The election of Rome’s new mayor has brought the right wing to power in Italy’s capital for the first time since the Second World War.
Running on a law-and-order platform, Gianni Alemanno, 50, defeated centre-left candidate Francesco Rutelli by more than 100,000 votes in a tense run-off two weeks after centre-right leader Silvio Berlusconi swept to power in national elections.
On the eve of the run-off, a group of 80 leftist Jewish intellectuals had published an appeal in the left-wing daily l’Unita calling on voters to reject Mr Alemanno, who began his political career in the youth wing of the Italian Social Movement, a neo-Fascist party established after the war by die-hard followers of Benito Mussolini.

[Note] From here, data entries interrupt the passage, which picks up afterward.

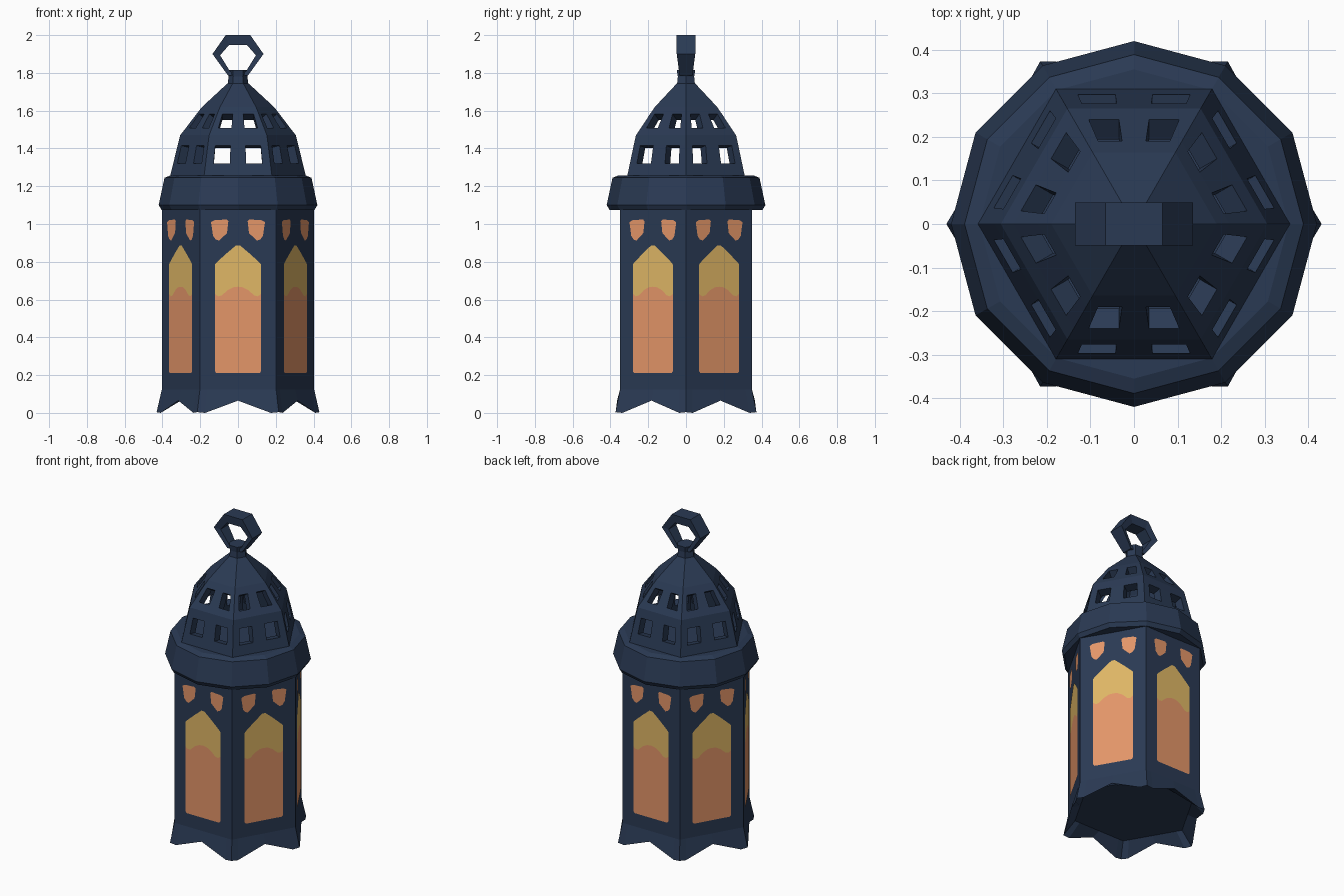
import bpy, bmesh, math
from mathutils import Matrix, Vector

if "Cube" in bpy.data.objects:
    bpy.data.objects.remove(bpy.data.objects["Cube"])


def material(name, color):
    m = bpy.data.materials.new(name)
    m.diffuse_color = (*color, 1)
    m.use_nodes = True
    m.node_tree.nodes["Principled BSDF"].inputs["Base Color"].default_value = m.diffuse_color
    return m


NAVY = material("navy metal", (0.023, 0.042, 0.088))
ORANGE = material("orange glass", (0.776, 0.305, 0.141))
YELLOW = material("yellow glass", (0.745, 0.475, 0.132))
C30 = math.cos(math.pi / 6)


def finish(name, bm, mat, recalc=True):
    bmesh.ops.remove_doubles(bm, verts=bm.verts, dist=1e-5)
    if recalc:
        bmesh.ops.recalc_face_normals(bm, faces=bm.faces)
    me = bpy.data.meshes.new(name)
    bm.to_mesh(me)
    bm.free()
    me.materials.append(mat)
    ob = bpy.data.objects.new(name, me)
    bpy.context.collection.objects.link(ob)
    return ob


def loft(name, loops, mat):
    """Skin closed loops of points and cap both ends."""
    bm = bmesh.new()
    rows = [[bm.verts.new(p) for p in loop] for loop in loops]
    n = len(rows[0])
    for a, b in zip(rows, rows[1:]):
        for i in range(n):
            j = (i + 1) % n
            bm.faces.new((a[i], a[j], b[j], b[i]))
    bm.faces.new(rows[0][::-1])
    bm.faces.new(rows[-1])
    return finish(name, bm, mat)


def polar(r, deg, z):
    a = math.radians(deg)
    return (r * math.cos(a), r * math.sin(a), z)


def ngon(r, z, n):
    return [polar(r, 360 * i / n, z) for i in range(n)]


def side(k, x, z, apothem):
    """Point on hexagon side k; side 0 faces the front."""
    return Matrix.Rotation(math.radians(60 * k), 3, 'Z') @ Vector((x, -apothem, z))


# Body with scalloped skirt: three points per corner, one per side middle
def hex_loop(r, z):
    out = []
    for k in range(6):
        for d in (-5, 0, 5, 30):
            off = 30 - abs(d)
            out.append(polar(r * C30 / math.cos(math.radians(off)), 60 * k + d, z))
    return out


def scallop_loop():
    out = []
    for k in range(6):
        for d, r, z in ((-5, .411, .0), (0, .431, .004), (5, .411, .0), (30, .365, .065)):
            out.append(polar(r, 60 * k + d, z))
    return out


loft("body", [hex_loop(.36, .085), scallop_loop(), hex_loop(.403, .125), hex_loop(.403, 1.1)], NAVY)

# Twelve-sided collar
loft("collar", [ngon(r, z, 12) for r, z in
                ((.35, 1.073), (.405, 1.075), (.42, 1.1), (.389, 1.245), (.355, 1.258))], NAVY)

# Pierced dome: six panels of cells with window cells left out
PROFILE = [(.36, 1.25), (.343, 1.32), (.32, 1.415), (.306, 1.47),
           (.277, 1.507), (.220, 1.582), (.19, 1.62), (.055, 1.745)]
COLS = [-1, -.75, -.25, .25, .75, 1]
bm = bmesh.new()
for k in range(6):
    grid = [[bm.verts.new(side(k, c * r / 2, z, r * C30)) for c in COLS] for r, z in PROFILE]
    for i in range(len(PROFILE) - 1):
        for j in range(5):
            if i in (1, 4) and j in (1, 3):
                continue
            bm.faces.new((grid[i][j], grid[i][j + 1], grid[i + 1][j + 1], grid[i + 1][j]))
dome = finish("dome", bm, NAVY, recalc=False)
mod = dome.modifiers.new("wall", 'SOLIDIFY')
mod.thickness = .055
mod.offset = -1

# Neck
loft("neck", [ngon(.057, 1.72, 6), ngon(.05, 1.78, 6), ngon(.056, 1.815, 6)], NAVY)

# Hanging link: six-sided, narrower in depth at the bottom
outer = [(.065, 2.0), (.135, 1.9), (.052, 1.785)]
inner = [(.048, 1.947), (.095, 1.893), (.042, 1.808)]
outer_depth = [.049, .049, .034]
inner_depth = [.042, .038, .03]
bm = bmesh.new()
rings = []
for idx, s in ((0, 1), (1, 1), (2, 1), (2, -1), (1, -1), (0, -1)):
    d, e = outer_depth[idx], inner_depth[idx]
    (ox, oz), (ix, iz) = outer[idx], inner[idx]
    rings.append([bm.verts.new(p) for p in
                  ((s * ox, -d, oz), (s * ox, d, oz), (s * ix, e, iz), (s * ix, -e, iz))])
for i in range(6):
    a, b = rings[i], rings[(i + 1) % 6]
    for j in range(4):
        m = (j + 1) % 4
        bm.faces.new((a[j], a[m], b[m], b[j]))
finish("hanging_link", bm, NAVY)


# Window plates on all six sides
def plates(name, shapes, mat):
    bm = bmesh.new()
    for k in range(6):
        for shape in shapes:
            f = bm.faces.new([bm.verts.new(side(k, x, z, .403 * C30 + .002)) for x, z in shape])
            f.normal_update()
            if f.normal.dot(side(k, 0, 0, 1)) < 0:
                f.normal_flip()
    return finish(name, bm, mat, recalc=False)


def mirror(points):
    return [(-x, z) for x, z in reversed(points)]


wave_half = [(.122, .63), (.105, .617), (.085, .622), (.055, .65), (.025, .665)]
wave = wave_half + [(0, .668)] + mirror(wave_half)
sill = [(-.122, .22), (-.114, .21), (.114, .21), (.122, .22)]
arch_half = [(.122, .785), (.115, .795), (.06, .845), (.01, .887)]
arch = arch_half + mirror(arch_half)
small = [(-.143, 1.01), (-.132, .937), (-.118, .918), (-.10, .912), (-.058, .952),
         (-.051, 1.015), (-.06, 1.024), (-.125, 1.02)]
plates("lower_panes", [sill + wave], ORANGE)
plates("upper_panes", [wave[::-1] + arch], YELLOW)
plates("small_panes", [small, mirror(small)], ORANGE)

“One doesn’t defend democracy by rewarding antisemitism and the moral heirs of Nazi-Fascism,” it said.
Mr Alemanno is a member of the right-wing National Alliance party, a key component of Berlusconi’s People of Freedom coalition. He served as Agriculture Minister in a previous Berlusconi administration.
He pledged to be “everyone’s mayor” and one of his first moves was to send a goodwill telegram to Rome’s Chief Rabbi Riccardo Di Segni, offering “deferential greetings” and assuring “full collaboration for the good of all Roman citizens”.
Both Mr Alemanno and Mr Rutelli had courted Jewish votes. About 15,000 Jews live in the capital, forming the biggest Jewish community in Italy.
Many Italian Jews backed Mr Berlusconi, who is a strong supporter of Israel, and prominent Jews were elected to parliament on the People of Freedom ticket. They included the journalist Fiamma Nirenstein, an outspoken supporter of Israel who has lived in Jerusalem for the past decade.
But some Rome Jewish leaders had called for Jews to reject Mr Alemanno because of his neo-Fascist past and the open support he enjoyed from extreme right parties and factions, including the far-right La Destra [The Right] party. After his victory, some Alemanno supporters celebrated by giving the stiff-armed Fascist salute.
Rome community president Riccardo Pacifici had traded barbs with La Destra leader Francesco Storace ahead of the run-off. Mr Pacifici had threatened a Jewish protest if Mr Alemanno officially allied himself with La Destra.
Mr Alemanno rejected a formal alliance. But Mr Storace publicly announced his backing and, at a news conference, demanded an apology from Mr Pacifici for what he termed its “shameful campaign” against La Destra.
Commentators said that Mr Alemanno’s victory confirmed the country’s conservative shift.